QUESTION: How can you turn a $1 billion surplus into a $1 billion deficit?
Answer: By making huge commitments for expensive projects in the future that revenues cannot support.
That's the situation Maryland may face over the next four years.
Gov. Parris N. Glendening, thanks to a surging state economy, went on a spending spree this legislative session. His budget increase of 9.5 percent includes money for college buildings, public schools and for a Washington-area bridge and Metro extension that could create a deep fiscal hole.
Next year, in fact, he'll have to exhaust the state's reserve funds (not counting a 5 percent cushion demanded by Wall Street) to complete the state's 10 percent income-tax reduction and pay for those construction projects.
Even then, the governor could face a shortfall of $200 million, according to legislative analysts.
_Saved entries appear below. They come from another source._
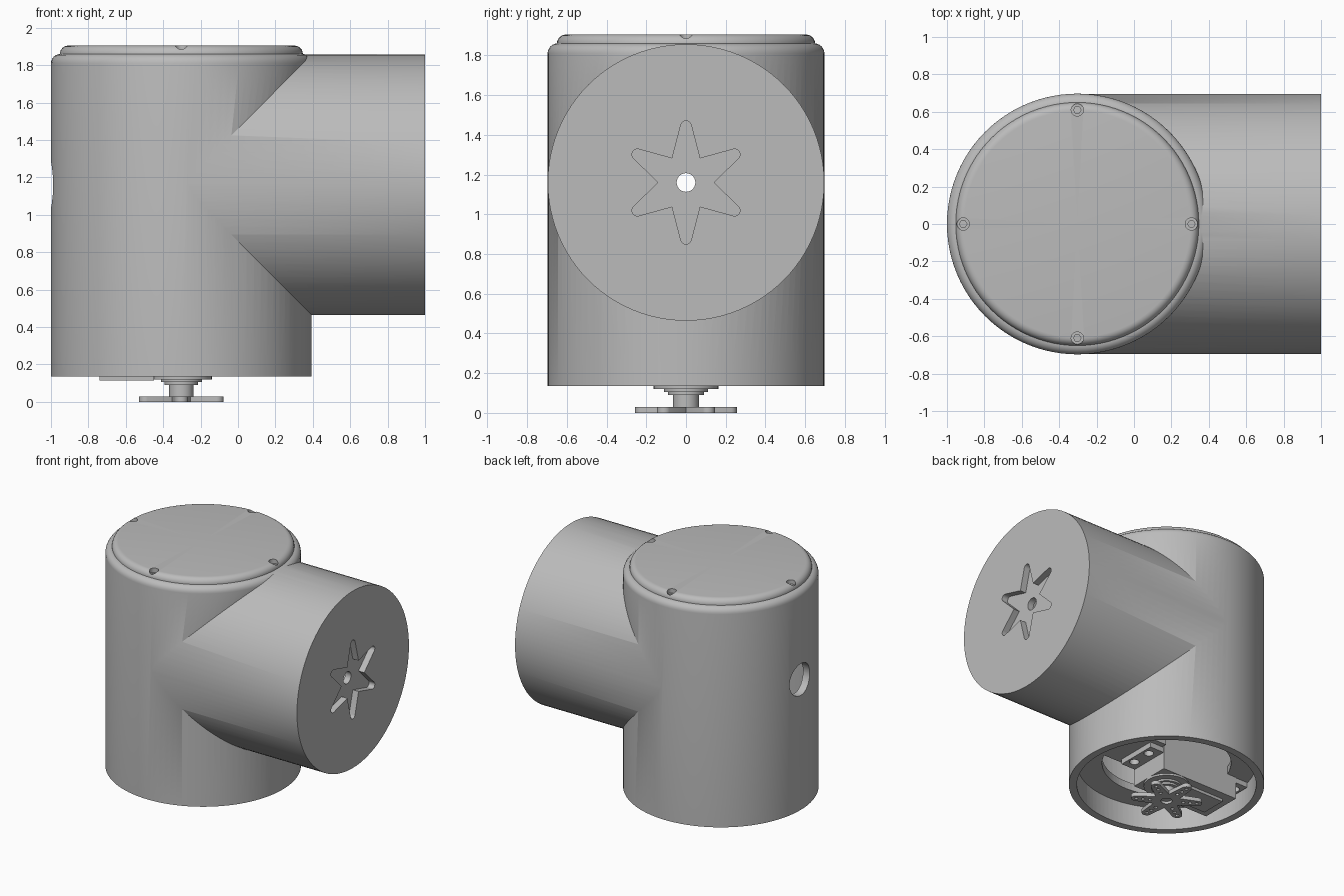
import bpy, bmesh, math
from mathutils import Matrix, Vector

if "Cube" in bpy.data.objects:
    bpy.data.objects.remove(bpy.data.objects["Cube"])

grey = bpy.data.materials.new("plain_grey")
grey.use_nodes = True
COLOUR = (0.5, 0.5, 0.5, 1)
grey.diffuse_color = COLOUR
grey.node_tree.nodes["Principled BSDF"].inputs["Base Color"].default_value = COLOUR

CX, R, INNER, ARM_Z = -0.303, 0.697, 0.64, 1.16
ALONG_X = Matrix.Rotation(math.pi / 2, 4, "Y")


def finish(name, bm, matrix):
    bmesh.ops.remove_doubles(bm, verts=bm.verts, dist=1e-5)
    bmesh.ops.recalc_face_normals(bm, faces=bm.faces)
    bm.transform(matrix)
    mesh = bpy.data.meshes.new(name)
    bm.to_mesh(mesh)
    bm.free()
    mesh.materials.append(grey)
    obj = bpy.data.objects.new(name, mesh)
    bpy.context.collection.objects.link(obj)
    return obj


def lathe(name, profile, matrix=None, steps=96):
    """Turn (radius, height) points round the z axis."""
    bm = bmesh.new()
    verts = [bm.verts.new((r, 0, z)) for r, z in profile]
    edges = [bm.edges.new(pair) for pair in zip(verts, verts[1:])]
    bmesh.ops.spin(bm, geom=verts + edges, cent=(0, 0, 0), axis=(0, 0, 1),
                   angle=math.tau, steps=steps)
    return finish(name, bm, matrix or Matrix.Translation((CX, 0, 0)))


def cylinder(name, r, z0, z1, matrix=None, steps=96):
    return prism(name, [(r * math.cos(math.tau * i / steps), r * math.sin(math.tau * i / steps))
                        for i in range(steps)], z0, z1, matrix)


def prism(name, outline, z0, z1, matrix=None):
    bm = bmesh.new()
    face = bm.faces.new([bm.verts.new((x, y, z0)) for x, y in outline])
    out = bmesh.ops.extrude_face_region(bm, geom=[face])
    top = [v for v in out["geom"] if isinstance(v, bmesh.types.BMVert)]
    bmesh.ops.translate(bm, verts=top, vec=(0, 0, z1 - z0))
    return finish(name, bm, matrix or Matrix.Translation((CX, 0, 0)))


def box(name, x0, x1, y, z0, z1):
    return prism(name, [(x0, -y), (x1, -y), (x1, y), (x0, y)], z0, z1, Matrix())


def star(reach, tip, valley, start):
    """Six tapered arms with round tips."""
    pts = []
    for k in range(6):
        a = start + k * math.pi / 3
        centre = Vector((math.cos(a), math.sin(a))) * (reach - tip)
        for t in range(-4, 5):
            b = a + math.radians(19 * t)
            pts.append(centre + Vector((math.cos(b), math.sin(b))) * tip)
        c = a + math.pi / 6
        pts.append(Vector((math.cos(c), math.sin(c))) * valley)
    return pts


def boolean(obj, tool, operation="DIFFERENCE"):
    mod = obj.modifiers.new("cut", "BOOLEAN")
    mod.operation, mod.object, mod.solver = operation, tool, "EXACT"
    bpy.context.view_layer.objects.active = obj
    bpy.ops.object.modifier_apply(modifier=mod.name)
    bpy.data.objects.remove(tool)


def rounded(r, z, fillet):
    return [(r - fillet + fillet * math.cos(math.radians(a)),
             z - fillet + fillet * math.sin(math.radians(a))) for a in range(0, 91, 15)]


def smooth(obj):
    bpy.ops.object.select_all(action="DESELECT")
    obj.select_set(True)
    bpy.context.view_layer.objects.active = obj
    bpy.ops.object.shade_smooth_by_angle(angle=math.radians(30))


arm_axis = Matrix.Translation((0, 0, ARM_Z)) @ ALONG_X

# Hollow tee housing
housing = lathe("tee_housing", [(0, 0.135), (R, 0.135)] + rounded(R, 1.86, 0.05) + [(0, 1.86)])
boolean(housing, cylinder("arm", R - 0.001, CX, 1, arm_axis), "UNION")
boolean(housing, cylinder("bore", INNER, 0, 1.8))
boolean(housing, cylinder("arm_bore", INNER - 0.002, CX, 0.9, arm_axis))

# Star socket and shaft hole in the arm end, cable hole in the opposite wall
boolean(housing, prism("socket", star(0.31, 0.027, 0.14, 0), 0.95, 1.1, arm_axis))
boolean(housing, cylinder("shaft_hole", 0.047, 0.8, 1.1, arm_axis, 32))
boolean(housing, cylinder("cable_hole", 0.125, -1.2, -0.8, arm_axis, 48))
smooth(housing)

# Lid with four recessed hex screws
lid = lathe("lid", [(0, 1.85), (0.65, 1.85)] + rounded(0.65, 1.905, 0.045) + [(0, 1.905)])
for k in range(4):
    a = k * math.pi / 2
    at = Matrix.Translation((CX + 0.61 * math.cos(a), 0.61 * math.sin(a), 0))
    boolean(lid, cylinder("screw_recess", 0.033, 1.872, 2, at, 24))
    boolean(lid, cylinder("hex_recess", 0.02, 1.86, 2, at, 6))
smooth(lid)

# Mounting ring inside the open base
lathe("mounting_ring", [(INNER + 0.01, 0.31), (0.46, 0.31), (0.46, 0.37),
                        (INNER + 0.01, 0.37), (INNER + 0.01, 0.31)])
box("mounting_tab", -0.13, 0.22, 0.2, 0.312, 0.368)

# Servo motor hanging through the ring
box("servo_case", -0.81, -0.14, 0.165, 0.135, 0.75)
box("servo_gear_cover", -0.74, -0.45, 0.1, 0.113, 0.14)
flange = box("servo_flange", -0.92, -0.02, 0.16, 0.27, 0.311)
for x in (-0.87, -0.07):
    for y in (-0.08, 0.08):
        boolean(flange, cylinder("hole", 0.035, 0, 0.4, Matrix.Translation((x, y, 0)), 20))
smooth(flange)
smooth(lathe("servo_output_shaft", [
    (0, 0.14), (0.163, 0.14), (0.163, 0.12), (0.11, 0.12), (0.11, 0.105), (0.09, 0.105),
    (0.09, 0.09), (0.065, 0.09), (0.065, 0.028), (0, 0.028)], steps=48))

# Six-armed horn with drilled arms
horn = prism("servo_horn", star(0.256, 0.036, 0.1, math.pi / 2), 0, 0.03)
boolean(horn, cylinder("hub_hole", 0.04, -0.1, 0.02, None, 24))
for k in range(6):
    a = math.pi / 2 + k * math.pi / 3
    for r in (0.12, 0.17, 0.22):
        at = Matrix.Translation((CX + r * math.cos(a), r * math.sin(a), 0))
        boolean(horn, cylinder("arm_hole", 0.013, -0.1, 0.1, at, 12))
smooth(horn)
And in the following year -- 2002 -- the projected shortage balloons to $513 million, with cash reserves no longer available to finance this costly construction.
Annapolis faces a potential cumulative deficit of $1 billion between 2002 and 2004.
The budget outlook could be even worse if Maryland's economic boom slows or the governor and legislature decide to cut taxes or add new spending programs between now and mid-2004.
Short-term, though, the situation appears manageable. Next year's projected $200 million budget deficit can easily be handled through spending slowdowns, judicious cuts or modest increases in targeted taxes or fees.
Much depends on the strength of the U.S. economy. Recent signs of tight labor markets here and nationally could mean wage inflation and slower growth. That could put Mr. Glendening, or his successor, on a fiscal hot seat.
The governor has steered a relatively prudent fiscal course so far. If economic storm clouds threaten, Mr. Glendening may have to reconsider parts of his ambitious building program.